(ENTRIES PROVIDED)
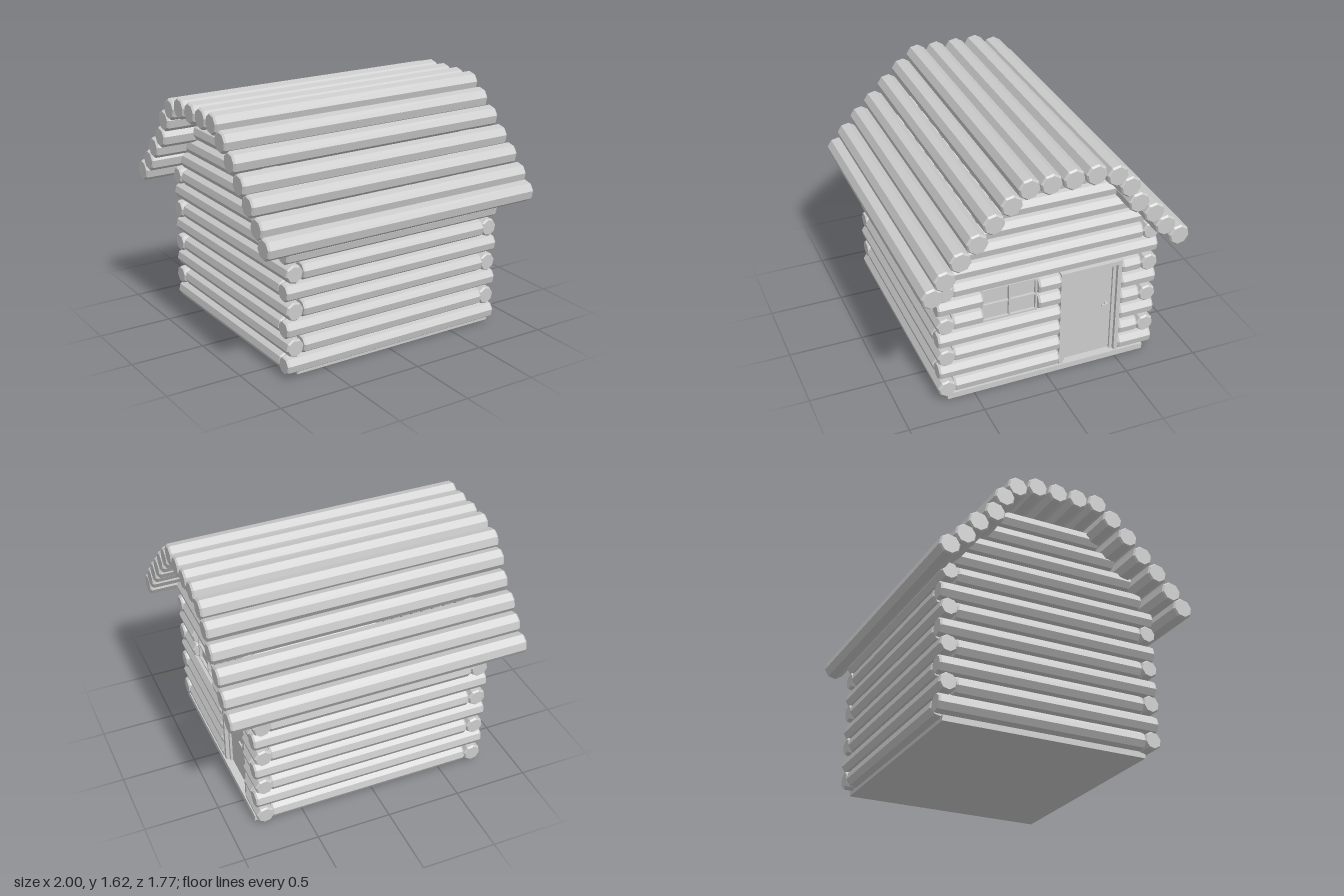
import * as THREE from 'three';

const wood = new THREE.MeshStandardMaterial({ color: 0xcccccc, flatShading: true });
const TILT = Math.PI / 18; // the octagonal logs are turned slightly about their axis
const WALL_R = 0.061, ROOF_R = 0.071;
const FRONT_Z = 0.68, BACK_Z = -0.715, RIGHT_X = -0.73, LEFT_X = 0.765;

// Eight-sided log with chamfered ends, running along 'x' or 'z' from a to b
function log(name, axis, r, a, b, u, y) {
  const h = (b - a) / 2, c = Math.min(0.012, h / 3);
  const profile = [[0, -h], [r * 0.86, -h], [r, -h + c], [r, h - c], [r * 0.86, h], [0, h]]
    .map(([x, t]) => new THREE.Vector2(x, t));
  const geo = new THREE.LatheGeometry(profile, 8);
  if (axis === 'x') geo.rotateZ(-Math.PI / 2).rotateX(-TILT);
  else geo.rotateX(Math.PI / 2).rotateZ(TILT);
  const mesh = new THREE.Mesh(geo, wood);
  mesh.name = name;
  const mid = (a + b) / 2;
  if (axis === 'x') mesh.position.set(mid, y, u);
  else mesh.position.set(u, y, mid);
  return mesh;
}

// Box given by its limits on each axis
function box(name, x0, x1, y0, y1, z0, z1) {
  const mesh = new THREE.Mesh(new THREE.BoxGeometry(x1 - x0, y1 - y0, z1 - z0), wood);
  mesh.name = name;
  mesh.position.set((x0 + x1) / 2, (y0 + y1) / 2, (z0 + z1) / 2);
  return mesh;
}

function group(name, parent) {
  const g = new THREE.Group();
  g.name = name;
  parent.add(g);
  return g;
}

// Remove the openings from a span and return the pieces left
function cut(span, openings) {
  let pieces = [span];
  for (const [lo, hi] of openings) {
    pieces = pieces.flatMap(([a, b]) => [[a, Math.min(b, lo)], [Math.max(a, hi), b]])
      .filter(([a, b]) => b - a > 0.02);
  }
  return pieces;
}

export function createModel() {
  const cabin = new THREE.Group();
  cabin.name = 'logCabin';
  cabin.add(box('floor', -0.69, 0.82, 0, 0.04, -0.705, 0.68));

  const rowY = (i) => 0.085 + 0.1217 * i;
  const door = [-0.527, -0.1], win = [0.055, 0.43];

  // Walls: long and short logs alternate and interlock at the corners
  const frontWall = group('frontWall', cabin), backWall = group('backWall', cabin);
  const doorWall = group('doorWall', cabin), plainWall = group('plainWall', cabin);
  const long = [-0.79, 0.825], short = [-0.67, 0.72];
  for (let i = 0; i < 8; i++) {
    const even = i % 2 === 0, y = rowY(i);
    frontWall.add(log('frontLog', 'x', WALL_R, ...(even ? long : short), FRONT_Z, y));
    backWall.add(log('backLog', 'x', WALL_R, ...(even ? short : long), BACK_Z, y));
    const span = even ? [-0.77, 0.63] : [-0.66, 0.73];
    plainWall.add(log('sideLog', 'z', WALL_R, ...span, RIGHT_X, y));
    const openings = [];
    if (i < 6) openings.push(door);
    if (i === 4 || i === 5) openings.push(win);
    for (const piece of cut(span, openings)) {
      doorWall.add(log('sideLog', 'z', WALL_R, ...piece, LEFT_X, y));
    }
  }

  // Gables: shrinking logs above both side walls
  [[-0.67, 0.65], [-0.61, 0.58], [-0.46, 0.455], [-0.385, 0.345]].forEach((span, k) => {
    plainWall.add(log('gableLog', 'z', WALL_R, ...span, RIGHT_X, rowY(8 + k)));
    doorWall.add(log('gableLog', 'z', WALL_R, ...span, LEFT_X, rowY(8 + k)));
  });

  // Roof: uneven arch of long logs, as [z, y]
  const roof = group('roof', cabin);
  const arch = [
    [0.82, 0.94], [0.74, 1.04], [0.64, 1.15], [0.535, 1.25], [0.43, 1.36], [0.32, 1.46],
    [0.21, 1.547], [0.07, 1.547], [-0.075, 1.547], [-0.22, 1.547], [-0.36, 1.51],
    [-0.45, 1.415], [-0.515, 1.29], [-0.625, 1.19], [-0.71, 1.08], [-0.812, 0.985],
  ];
  for (const [z, y] of arch) roof.add(log('roofLog', 'x', ROOF_R, -1, 1, z, y));

  // Door with stepped frame and handle
  const doorway = group('door', cabin);
  const [d0, d1] = door;
  doorway.add(
    box('doorPost', 0.71, 0.81, 0.04, 0.75, d0, d0 + 0.028),
    box('doorPost', 0.71, 0.81, 0.04, 0.75, d1 - 0.028, d1),
    box('doorLintel', 0.71, 0.81, 0.722, 0.75, d0 + 0.028, d1 - 0.028),
    box('doorStop', 0.72, 0.785, 0.04, 0.722, d0 + 0.028, d0 + 0.05),
    box('doorStop', 0.72, 0.785, 0.04, 0.722, d1 - 0.05, d1 - 0.028),
    box('doorStop', 0.72, 0.785, 0.7, 0.722, d0 + 0.05, d1 - 0.05),
    box('doorPanel', 0.745, 0.77, 0.045, 0.7, d0 + 0.05, d1 - 0.05),
    box('handleStem', 0.77, 0.8, 0.415, 0.428, -0.443, -0.43),
    box('handleGrip', 0.795, 0.805, 0.414, 0.429, -0.446, -0.4),
  );

  // Four-pane window
  const frame = group('window', cabin);
  const [w0, w1] = win, wm = (w0 + w1) / 2, y0 = 0.51, y1 = 0.75, ym = 0.632, t = 0.012;
  frame.add(box('windowPane', 0.755, 0.765, y0, y1, w0, w1));
  for (const z of [w0, wm - t / 2, w1 - t]) frame.add(box('windowUpright', 0.735, 0.785, y0, y1, z, z + t));
  for (const y of [y0, ym - t / 2, y1 - t]) frame.add(box('windowRail', 0.737, 0.783, y, y + t, w0, w1));

  return cabin;
}
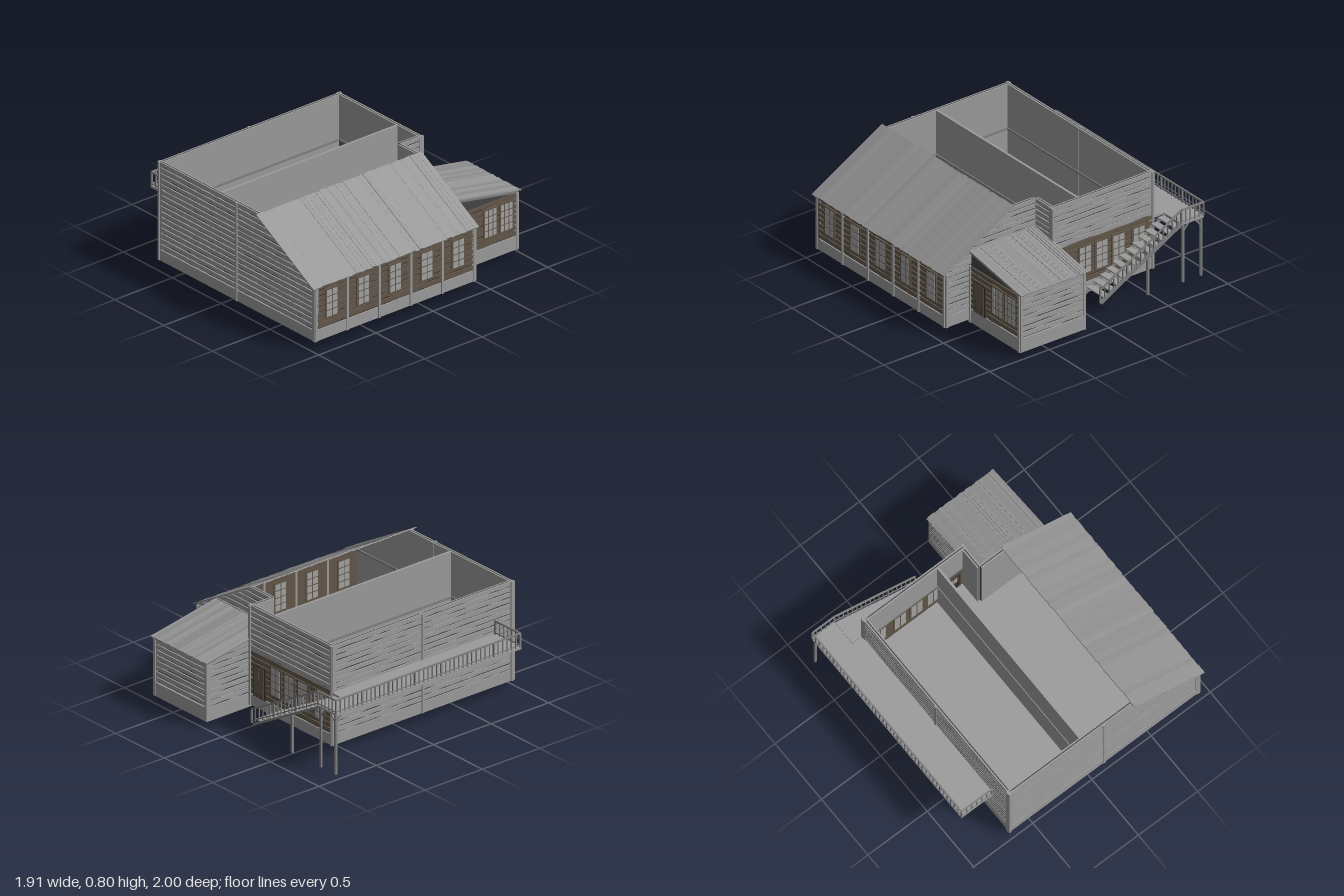
import * as THREE from 'three';

const mat = (name, color, side = THREE.FrontSide) => {
  const m = new THREE.MeshStandardMaterial({ color, side });
  m.name = name;
  return m;
};

export function createModel() {
  const grey = mat('wall grey', 0x9b9b9b);
  const roofGrey = mat('roof grey', 0x939393);
  const groove = mat('groove grey', 0x454545);
  const railGrey = mat('rail grey', 0x808080);
  const wood = mat('log brown', 0x62574a);
  const darkWood = mat('dark brown', 0x3b332a);
  const glass = mat('pane grey', 0xa3a3a3);

  const model = new THREE.Group();
  model.name = 'house';
  let seed = 7;
  const rnd = () => (seed = (seed * 16807) % 2147483647) / 2147483647;

  function group(name, parent = model) {
    const g = new THREE.Group();
    g.name = name;
    parent.add(g);
    return g;
  }
  // Box given by its minimum and maximum corners
  function box(name, a, b, m, parent = model) {
    const mesh = new THREE.Mesh(new THREE.BoxGeometry(b[0] - a[0], b[1] - a[1], b[2] - a[2]), m);
    mesh.position.set((a[0] + b[0]) / 2, (a[1] + b[1]) / 2, (a[2] + b[2]) / 2);
    mesh.name = name;
    parent.add(mesh);
    return mesh;
  }
  // Square bar between two points
  function bar(name, a, b, size, parent, m = railGrey) {
    const p = new THREE.Vector3(...a), q = new THREE.Vector3(...b);
    const mesh = new THREE.Mesh(new THREE.BoxGeometry(size, size, p.distanceTo(q)), m);
    mesh.position.copy(p).lerp(q, 0.5);
    mesh.lookAt(q);
    mesh.name = name;
    parent.add(mesh);
  }
  function plate(name, pts, depth, z, m, parent) {
    const shape = new THREE.Shape(pts.map(p => new THREE.Vector2(...p)));
    const mesh = new THREE.Mesh(new THREE.ExtrudeGeometry(shape, { depth, bevelEnabled: false }), m);
    mesh.position.z = z;
    mesh.name = name;
    parent.add(mesh);
  }
  // Group whose local +z points out of a wall
  function face(name, x, z, turn) {
    const g = group(name);
    g.position.set(x, 0, z);
    g.rotation.y = turn;
    return g;
  }
  // Boarded wall: lo(y) and hi(y) give its side limits, boards have wavy lower edges
  function siding(g, lo, hi, y0, y1, board = grey, gap = groove, liner = grey) {
    const ys = y0 < 0.46 && y1 > 0.46 ? [y0, 0.46, y1] : [y0, y1];
    const outline = [...ys.map(y => [hi(y), y]), ...ys.slice().reverse().map(y => [lo(y), y])];
    plate('groove backing', outline, 0.008, -0.008, gap, g);
    plate('inner lining', outline, 0.01, -0.018, liner, g);
    const n = Math.round((y1 - y0) / 0.041), h = (y1 - y0) / n;
    for (let i = 0; i < n; i++) {
      const b = y0 + i * h, t = b + h, l = lo(b), r = hi(b);
      const k = Math.max(2, Math.round((r - l) / 0.075));
      const pts = [];
      for (let j = 0; j <= k; j++) pts.push([l + (r - l) * j / k, b + 0.004 + rnd() * 0.011]);
      pts.push([hi(t), t], [lo(t), t]);
      plate('board', pts, 0.01, 0, board, g);
    }
  }
  function post(g, u, y0, y1) {
    box('post', [u - 0.009, y0, -0.02], [u + 0.009, y1, 0.018], grey, g);
  }
  function windowAt(g, u, w = 0.115, cols = 2, y0 = 0.205, y1 = 0.425, rows = 4) {
    const f = group('window', g);
    box('window frame', [u - w / 2, y0, -0.022], [u + w / 2, y1, 0.016], wood, f);
    const pw = (w - 0.016) / cols, ph = (y1 - y0 - 0.016) / rows;
    for (let i = 0; i < cols; i++) for (let j = 0; j < rows; j++) {
      const x = u - w / 2 + 0.008 + i * pw, y = y0 + 0.008 + j * ph;
      box('pane', [x + 0.004, y + 0.004, -0.024], [x + pw - 0.004, y + ph - 0.004, 0.018], glass, f);
    }
  }
  function doorAt(g, u) {
    const f = group('door', g);
    box('door frame', [u - 0.062, 0.14, -0.02], [u + 0.062, 0.37, 0.014], darkWood, f);
    box('door leaf', [u - 0.052, 0.145, -0.02], [u + 0.052, 0.36, 0.018], wood, f);
    windowAt(f, u, 0.08, 2, 0.26, 0.35, 2);
    box('door panel', [u - 0.036, 0.165, 0.018], [u + 0.036, 0.24, 0.021], darkWood, f);
    box('door inset', [u - 0.03, 0.171, 0.02], [u + 0.03, 0.234, 0.023], wood, f);
  }
  const c = v => () => v;
  const slopeX = y => (y > 0.46 ? 0.93 - (y - 0.46) * 0.57 / 0.33 : 0.93);
  const slopeZ = y => (y > 0.46 ? -0.97 + (y - 0.46) / 0.2 : -0.97);

  // Front wall with sloping right end
  const front = face('front wall', 0, 0.96, 0);
  siding(front, c(-0.67), slopeX, 0.14, 0.79);
  post(front, -0.67, 0.06, 0.79);
  post(front, 0.125, 0.06, 0.79);
  post(front, 0.92, 0.06, 0.46);
  bar('sloping trim', [0.36, 0.785, 0.01], [0.93, 0.455, 0.01], 0.018, front, grey);

  // Side wall under the balcony, facing -x
  const side = face('balcony side wall', -0.665, 0, -Math.PI / 2);
  siding(side, c(-0.6), c(0.96), 0.14, 0.79);
  for (const u of [-0.6, 0.18, 0.96]) post(side, u, 0.06, 0.79);

  // Back wall: log storey with boards above
  const back = face('back wall', 0, -0.6, Math.PI);
  siding(back, c(-0.17), c(0.67), 0.14, 0.46, wood, darkWood, wood);
  siding(back, c(-0.17), c(0.67), 0.46, 0.79);
  doorAt(back, -0.07);
  for (const u of [0.1, 0.24, 0.38, 0.55]) windowAt(back, u);
  for (const u of [-0.17, 0.67]) post(back, u, 0.06, 0.79);

  // Step in the back wall and the wall behind the annex
  const step = face('step wall', 0.165, 0, Math.PI / 2);
  siding(step, c(0.42), c(0.6), 0.14, 0.79);
  const rear = face('rear sloping wall', 0, -0.42, Math.PI);
  siding(rear, y => -slopeX(y), c(-0.17), 0.14, 0.79);
  post(rear, -0.92, 0.06, 0.46);

  // Window side, facing +x
  const logs = face('window wall', 0.92, 0, Math.PI / 2);
  siding(logs, c(-0.96), c(0.42), 0.14, 0.46, wood, darkWood, wood);
  for (let i = 0; i < 6; i++) {
    const u = -0.965 + i * 0.276;
    post(logs, u, 0.06, 0.46);
    if (i < 5) windowAt(logs, u + 0.138);
  }

  // Annex walls
  const annexRight = face('annex window wall', 0.715, 0, Math.PI / 2);
  siding(annexRight, c(0.42), c(0.97), 0.14, 0.46, wood, darkWood, wood);
  plate('gable', [[0.42, 0.46], [0.97, 0.46], [0.42, 0.565]], 0.012, -0.014, groove, annexRight);
  doorAt(annexRight, 0.535);
  windowAt(annexRight, 0.73, 0.125, 3);
  windowAt(annexRight, 0.87, 0.125, 3);
  for (const u of [0.43, 0.965]) post(annexRight, u, 0.04, 0.46);
  const annexLeft = face('annex plain wall', 0.185, 0, -Math.PI / 2);
  siding(annexLeft, slopeZ, c(-0.42), 0.14, 0.565);
  const annexBack = face('annex back wall', 0, -0.965, Math.PI);
  siding(annexBack, c(-0.715), c(-0.185), 0.14, 0.46);
  for (const u of [-0.715, -0.185]) post(annexBack, u, 0.04, 0.46);

  // Foundations, cross beams and floors
  const base = group('foundation');
  for (const [x0, z0, x1, z1, y] of [
    [-0.675, 0.94, 0.93, 0.972, 0.06], [-0.675, -0.61, -0.645, 0.972, 0.06],
    [-0.675, -0.61, 0.175, -0.58, 0.06], [0.145, -0.61, 0.175, -0.41, 0.06],
    [0.145, -0.43, 0.93, -0.4, 0.06], [0.9, -0.43, 0.93, 0.972, 0.06],
    [0.11, -0.42, 0.135, 0.95, 0.06], [-0.07, -0.6, -0.045, 0.95, 0.06],
    [0.175, -0.98, 0.725, -0.95, 0.04], [0.175, -0.98, 0.2, -0.42, 0.04],
    [0.7, -0.98, 0.725, -0.42, 0.04], [0.175, -0.45, 0.725, -0.425, 0.04],
  ]) box('foundation beam', [x0, y, z0], [x1, 0.14, z1], grey, base);
  box('main floor', [-0.66, 0.128, -0.6], [0.16, 0.142, 0.955], grey, base);
  box('window side floor', [0.16, 0.128, -0.42], [0.91, 0.142, 0.955], grey, base);
  box('annex floor', [0.19, 0.128, -0.96], [0.71, 0.142, -0.43], grey, base);

  // Inner partition and mid-height rails
  box('partition', [-0.066, 0.14, -0.585], [-0.048, 0.79, 0.945], grey);
  for (const [a, b] of [[[-0.648, -0.58], [-0.64, 0.94]], [[-0.074, -0.58], [-0.04, 0.94]],
    [[-0.65, 0.934], [0.9, 0.942]], [[-0.65, -0.582], [0.15, -0.574]]])
    box('inner rail', [a[0], 0.45, a[1]], [b[0], 0.465, b[1]], railGrey);

  // Roof of uneven strips running down the slope
  function roof(name, mid, turn, drop, len, width, n, tilt) {
    const g = group(name);
    g.position.set(...mid);
    g.rotation.order = 'YZX';
    g.rotation.y = turn;
    g.rotation.z = -drop;
    const w = width / n;
    for (let i = 0; i < n; i++) {
      const strip = new THREE.Mesh(new THREE.BoxGeometry(len - rnd() * 0.014, 0.007, w * 1.06), roofGrey);
      strip.position.set(0, rnd() * 0.003, -width / 2 + (i + 0.5) * w);
      strip.rotation.x = (rnd() - 0.5) * tilt;
      strip.name = 'roof strip';
      g.add(strip);
    }
    return g;
  }
  roof('main roof', [0.655, 0.629, 0.28], 0, Math.atan2(0.335, 0.59), 0.685, 1.44, 42, 0.2);
  const low = roof('annex roof', [0.45, 0.525, -0.708], Math.PI / 2, Math.atan2(0.105, 0.58), 0.59, 0.565, 26, 0.6);
  for (const z of [-0.26, 0.26]) box('rafter', [-0.28, -0.022, z - 0.012], [0.28, -0.004, z + 0.012], railGrey, low);

  // Balcony with posts and braces
  const balcony = group('balcony');
  box('deck', [-0.95, 0.436, -0.61], [-0.675, 0.452, 0.805], grey, balcony);
  box('landing', [-0.95, 0.436, -0.805], [-0.76, 0.452, -0.61], grey, balcony);
  for (const x of [-0.93, -0.78]) {
    bar('balcony post', [x, 0, -0.795], [x, 0.45, -0.795], 0.016, balcony);
    const d = x < -0.85 ? 0.05 : -0.05;
    bar('brace', [x, 0.38, -0.795], [x + d, 0.437, -0.795], 0.01, balcony);
    bar('brace', [x, 0.38, -0.795], [x, 0.437, -0.74], 0.01, balcony);
  }
  for (let i = 0; i < 5; i++) bar('wall brace', [-0.675, 0.39, -0.55 + i * 0.33], [-0.74, 0.44, -0.55 + i * 0.33], 0.01, balcony);
  function railing(a, b, n) {
    const g = group('railing', balcony), up = 0.1;
    const top = p => [p[0], p[1] + up, p[2]];
    bar('hand rail', top(a), top(b), 0.011, g);
    bar('foot rail', [a[0], a[1] + 0.014, a[2]], [b[0], b[1] + 0.014, b[2]], 0.007, g);
    for (let i = 0; i <= n; i++) {
      const p = a.map((v, k) => v + (b[k] - v) * i / n);
      bar('baluster', p, top(p), i % 6 ? 0.007 : 0.011, g);
    }
  }
  railing([-0.945, 0.452, -0.805], [-0.945, 0.452, 0.8], 42);
  railing([-0.945, 0.452, 0.8], [-0.69, 0.452, 0.8], 6);
  railing([-0.945, 0.452, -0.805], [-0.76, 0.452, -0.805], 5);

  // Stairs along the back wall
  railing([-0.76, 0.452, -0.805], [-0.08, 0.075, -0.805], 18);
  const stairs = group('stairs', balcony);
  for (const z of [-0.795, -0.622]) bar('stringer', [-0.77, 0.44, z], [-0.09, 0.065, z], 0.016, stairs);
  for (let i = 0; i < 12; i++) {
    const x = -0.755 + i * 0.054, y = 0.438 - i * 0.0298;
    box('tread', [x, y - 0.008, -0.795], [x + 0.052, y, -0.62], grey, stairs);
  }
  bar('stair post', [-0.485, 0, -0.795], [-0.485, 0.285, -0.795], 0.016, stairs);
  return model;
}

(WHAT TO PRODUCE) Restate word for word the lines of the data above, starting at the line containing "const base = group('foundation');" and ending at the line containing "[0.16, 0.142, 0.955], grey, base);", both included, and nothing more.

(WRITTEN RESPONSE)
  const base = group('foundation');
  for (const [x0, z0, x1, z1, y] of [
    [-0.675, 0.94, 0.93, 0.972, 0.06], [-0.675, -0.61, -0.645, 0.972, 0.06],
    [-0.675, -0.61, 0.175, -0.58, 0.06], [0.145, -0.61, 0.175, -0.41, 0.06],
    [0.145, -0.43, 0.93, -0.4, 0.06], [0.9, -0.43, 0.93, 0.972, 0.06],
    [0.11, -0.42, 0.135, 0.95, 0.06], [-0.07, -0.6, -0.045, 0.95, 0.06],
    [0.175, -0.98, 0.725, -0.95, 0.04], [0.175, -0.98, 0.2, -0.42, 0.04],
    [0.7, -0.98, 0.725, -0.42, 0.04], [0.175, -0.45, 0.725, -0.425, 0.04],
  ]) box('foundation beam', [x0, y, z0], [x1, 0.14, z1], grey, base);
  box('main floor', [-0.66, 0.128, -0.6], [0.16, 0.142, 0.955], grey, base);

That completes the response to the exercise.